Jean Antoine-Dunne writes a weekly column for the Newsday.
November is traditionally the month of the dead. This period is ushered in by different rituals throughout the world. There is Halloween where spirits, in particular evil spirits, roam the Earth; and there is the cleaning and the blessing of graves in Trinidad and Tobago. In Ireland the night of October 31 is associated with bonfires and revelry in a pagan rite called Samhain, which is still celebrated by modern-day Druids.
In Haiti and the Dominican Republic there is a more recent memory that is kept alive around this time, and that is the massacre of Haitians in 1937 at the behest of the leaders of the Dominican Republic. It is called the Parsley Massacre because Haitians of African descent were distinguished from people of African origin who were from the Dominican Republic, by the way they pronounced the Spanish word for “parsley.”
Such events bring into focus the mystery of death and dying and the little we know. We hear occasionally of children who “remember” being here before and there are sometimes stories of people who say they can remember a past life or events. But there is no sure way of proving these stories.
But most of us continue to believe in presences. Quite recently a young medic told me there is a strange phenomenon where the imminent approach of death often brings a strange calm, even, at times, lucidity. This, despite the fact that an individual might have been delirious or agitated. This is very often mistaken as proof that the individual is getting better.
According to this young doctor, it is in fact an inexplicable signifier that the individual knows that he or she is about to depart this Earth. It suggests that death does give warning and leads to the further thought that when we die something happens to that thing that we may call spirit or energy.
There are as many versions of the afterlife as there are religious beliefs. Many of our Caribbean writers ponder on the stories of spirits that circulate within our Caribbean imaginary. Some advocate an idea of recurrence or of vestiges that survive after death. These traces, they suggest, continue to resound and to influence how the present works itself out. In other words, the past is always in the present.

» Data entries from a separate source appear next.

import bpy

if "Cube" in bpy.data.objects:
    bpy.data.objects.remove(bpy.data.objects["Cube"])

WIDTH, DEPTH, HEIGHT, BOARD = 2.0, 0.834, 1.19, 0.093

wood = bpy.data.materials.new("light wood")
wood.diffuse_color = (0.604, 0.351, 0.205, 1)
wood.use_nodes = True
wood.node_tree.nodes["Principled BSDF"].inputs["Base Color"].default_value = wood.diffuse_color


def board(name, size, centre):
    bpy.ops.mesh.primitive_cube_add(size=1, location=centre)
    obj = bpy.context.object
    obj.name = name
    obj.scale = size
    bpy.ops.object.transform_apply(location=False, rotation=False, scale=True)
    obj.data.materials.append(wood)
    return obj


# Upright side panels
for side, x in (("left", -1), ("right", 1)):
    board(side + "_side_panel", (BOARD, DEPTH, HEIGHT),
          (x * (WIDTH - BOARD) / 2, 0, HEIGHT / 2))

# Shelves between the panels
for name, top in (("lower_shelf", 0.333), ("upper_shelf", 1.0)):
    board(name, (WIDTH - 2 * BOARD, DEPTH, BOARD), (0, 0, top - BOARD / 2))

Whether we believe in soucouyants and la diablesse or douens, the prevalence of stories of beings who wander the Earth tells us that over the course of history newcomers to these islands brought their own understanding of the nether world. These mingled with the beliefs of First Peoples to shape traditions and myths about a world that we cannot truly know.
Over centures, historical events like the Parsley Massare or the bringing of the enslaved from Africa to the Americas infused these syncretic beliefs with new meanings and new metaphors.
We could, for example, think about the douen, who is thought to be the soul of an unbaptised child, as evolving from a Christian belief in baptism and suggest that he entices children to go away with him as an act of revenge on being excluded from a Christian heaven.
The soucouyant, who is traditionally a woman, has been interpreted as a female vengeful figure by Olive Senior. For her, in the collection Over the Roofs of the World, this figure represents woman who has been abused and rendered powerless by a system that makes her subservient, while at the same time forcing her to be responsible for her children. This pent-up anger quite literally “explodes” in a fire of rage and becomes the shape-shifting soucouyant.
Many of our writers including NourbeSe Philip and Kamau Brathwaite have sought to find a way of giving voice to the dead, in particular those who peopled these islands. For Philip, who is a Trinidadian/Tobagonian, those who died in the Middle Passage on the journey from Africa need to be remembered so that they can find rest. They need to be mourned.
Remembering the dead is not simply about honouring our ancestors or relatives. It is about acknowledging that the past impacts on our present.
If we are to progress beyond trauma, then we need to acknowledge the hurt and the evil that have gone before, mourn them and pay due homage.